Process Improvement - A Twelve Step Process

1. We admitted we were powerless over quality/on-time delivery/estimates/project management/etc. – that our projects had become unmanageable.
2. We came to believe that a model greater than ourselves (the CMMI) could restore us to sanity.
3. We made a decision to turn our processes and procedures over to the care of Software Engineering Institute.
4. We conducted a searching and fearless gap analysis of our organization.
5. We admitted to our Lead Appraiser, to ourselves, and to our executive management the exact nature of our process weaknesses and gaps.
6. We were entirely ready to have our Lead Appraiser help us address these weaknesses and gaps.
7. We humbly asked our Lead Appraiser to help us remove our weaknesses.
8. We made a list of all projects that had suffered because of our bad practices, and became willing to take corrective actions to address the issues, as applicable.
9. We made direct modifications to our processes wherever possible, except when to do so would jeopardize the success a project.
10. We continued to appraise the organization, and when we had weaknesses we promptly admitted them.
11. We sought through the Engineering Process Group (EPG) and the Management Steering Group (MSG), to improve our direct contact with our Lead Appraiser and the SEI, asking only for their knowledge and expertise to guide us on our process improvement journey.
12. We have recognized the benefits of process improvement as the result of these twelve steps; we have tried to carry this message to other internal groups and external organizations and to practice these principles in all our affairs.
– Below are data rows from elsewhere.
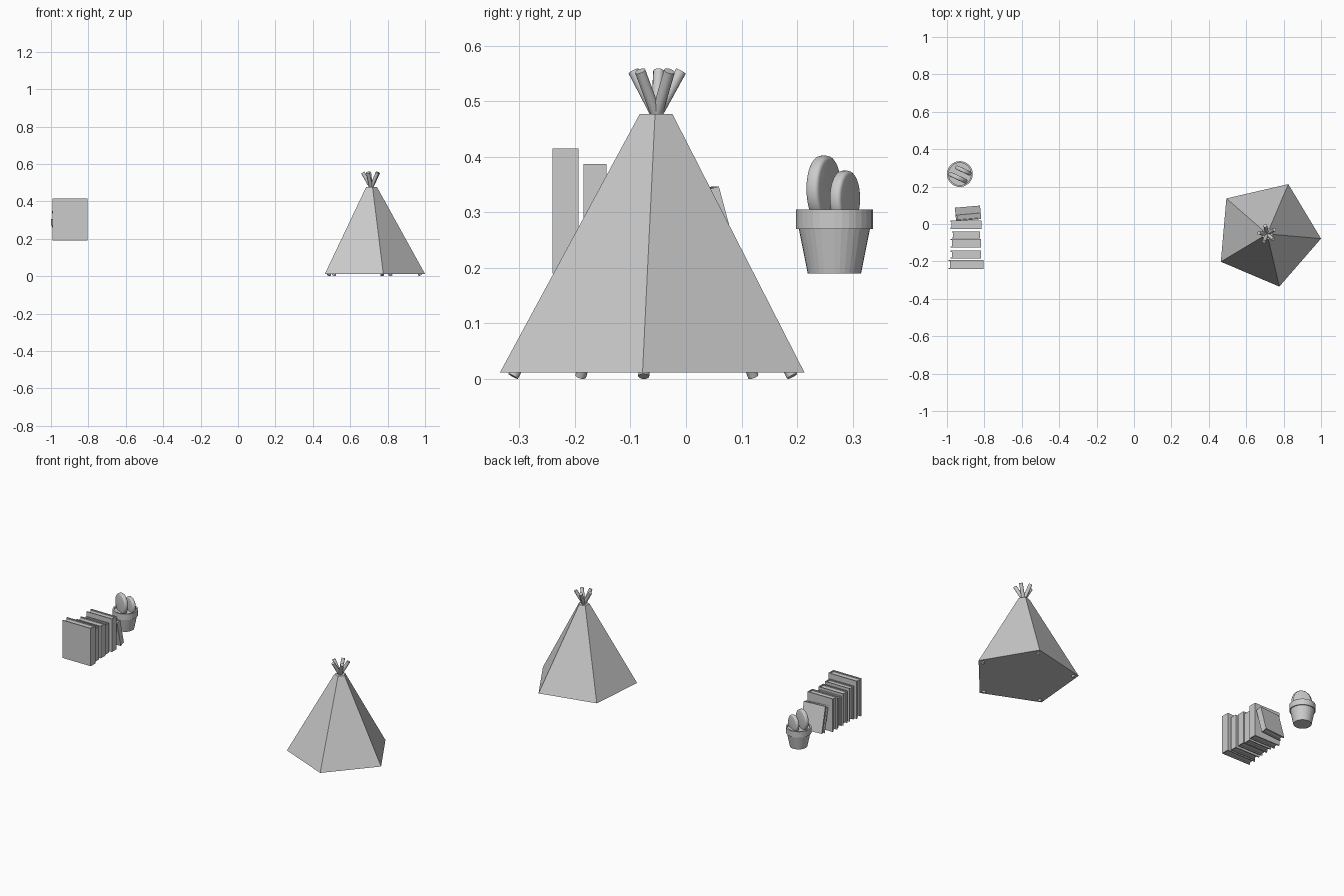
import bpy, bmesh
from math import sin, cos, pi, radians
from mathutils import Vector, Matrix

if "Cube" in bpy.data.objects:
    bpy.data.objects.remove(bpy.data.objects["Cube"])


def finish(name, bm, smooth=None):
    bmesh.ops.recalc_face_normals(bm, faces=bm.faces)
    me = bpy.data.meshes.new(name)
    bm.to_mesh(me)
    bm.free()
    ob = bpy.data.objects.new(name, me)
    bpy.context.collection.objects.link(ob)
    if smooth:
        bpy.ops.object.select_all(action='DESELECT')
        ob.select_set(True)
        bpy.context.view_layer.objects.active = ob
        bpy.ops.object.shade_smooth_by_angle(angle=radians(smooth))
    return ob


def add_box(bm, lo, hi):
    lo, hi = Vector(lo), Vector(hi)
    m = Matrix.Translation((lo + hi) / 2) @ Matrix.Diagonal((*(hi - lo), 1))
    bmesh.ops.create_cube(bm, size=1, matrix=m)


def lathe(name, profile, segs, loc, phase=0.0):
    bm = bmesh.new()
    rings = [[bm.verts.new((loc[0] + r * cos(phase + 2 * pi * i / segs),
                            loc[1] + r * sin(phase + 2 * pi * i / segs), z))
              for i in range(segs)] for r, z in profile]
    for a, b in zip(rings, rings[1:]):
        for i in range(segs):
            j = (i + 1) % segs
            bm.faces.new((a[i], a[j], b[j], b[i]))
    bm.faces.new(rings[0])
    bm.faces.new(rings[-1])
    return finish(name, bm)


# Tent: five-sided canvas and crossing poles
TENT, PHASE = (0.712, -0.053), radians(-5)
lathe("tent_canvas", [(0.289, 0.012), (0.031, 0.477)], 5, TENT, PHASE)
for i in range(5):
    a = PHASE + 2 * pi * i / 5
    out = Vector((cos(a), sin(a), 0))
    foot = Vector((*TENT, 0.005)) + out * 0.265
    tip = Vector((*TENT, 0.554)) - out * 0.045
    axis = tip - foot
    bm = bmesh.new()
    bmesh.ops.create_cone(
        bm, cap_ends=True, segments=12, radius1=0.01, radius2=0.01, depth=axis.length,
        matrix=Matrix.Translation((foot + tip) / 2) @ axis.to_track_quat('Z', 'Y').to_matrix().to_4x4())
    finish(f"tent_pole_{i + 1}", bm, 40)


# Books: two covers, a spine on +x and an inset page block
def book(name, x0, x1, y0, y1, height, lean=0, yaw=0):
    w, t, c = x1 - x0, y1 - y0, 0.006
    bm = bmesh.new()
    add_box(bm, (-w / 2, 0, 0), (w / 2, c, height))
    add_box(bm, (-w / 2, t - c, 0), (w / 2, t, height))
    add_box(bm, (w / 2 - c, c, 0), (w / 2, t - c, height))
    add_box(bm, (-w / 2 + 0.007, c, 0.006), (w / 2 - c, t - c, height - 0.006))
    ob = finish(name, bm)
    ob.matrix_world = (Matrix.Translation(((x0 + x1) / 2, y0, 0.19))
                       @ Matrix.Rotation(radians(yaw), 4, 'Z')
                       @ Matrix.Rotation(radians(lean), 4, 'X'))


book("book_1", -0.992, -0.805, -0.240, -0.193, 0.225)
book("book_2", -0.98, -0.818, -0.184, -0.143, 0.197)
book("book_3", -0.98, -0.818, -0.126, -0.080, 0.190)
book("book_4", -0.974, -0.824, -0.078, -0.040, 0.176)
book("book_5", -0.982, -0.815, -0.026, 0.018, 0.197)
book("leaning_book", -0.955, -0.82, 0.06, 0.094, 0.153, lean=15, yaw=5)

# Plant pot with rim and soil
POT = (-0.931, 0.267)
lathe("plant_pot", [(0.048, 0.19), (0.064, 0.27), (0.069, 0.27), (0.069, 0.305),
                    (0.060, 0.305), (0.060, 0.296)], 32, POT)


# Cactus: flat rounded pads
def pad(name, loc, half_w, half_h, thick):
    bm = bmesh.new()
    rot = Matrix.Rotation(pi / 2, 4, 'X')
    bmesh.ops.create_cone(bm, cap_ends=True, segments=32, radius1=1, radius2=1,
                          depth=thick, matrix=rot)
    bmesh.ops.scale(bm, vec=(half_w, 1, half_h), verts=bm.verts)
    rim = [e for e in bm.edges if abs(e.verts[0].co.y - e.verts[1].co.y) < 1e-5]
    bmesh.ops.bevel(bm, geom=rim, offset=thick * 0.3, segments=3,
                    profile=0.5, affect='EDGES')
    ob = finish(name, bm, 40)
    ob.matrix_world = Matrix.Translation(loc) @ Matrix.Rotation(radians(-25), 4, 'Z')


pad("cactus_pad_large", (-0.942, 0.248, 0.342), 0.054, 0.06, 0.024)
pad("cactus_pad_small", (-0.912, 0.286, 0.325), 0.046, 0.05, 0.022)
1 comment:

RCG said...

I would say that 'fearless Gap-analysis' and 'Admittance of Process-weakness' in itself is a great achievement by an organization. And when in this achievement the involvement & commitment of the executive management is visible then one can assume high possibility of success in the journey towards 'cultural changes' and establishing organizational 'forums for continual process improvement'.

Once the above is in progress then exercise (with occasional guidance) of SCAMPI appraisal would lead to the desired results.

Regards rcgoyal@avrms.com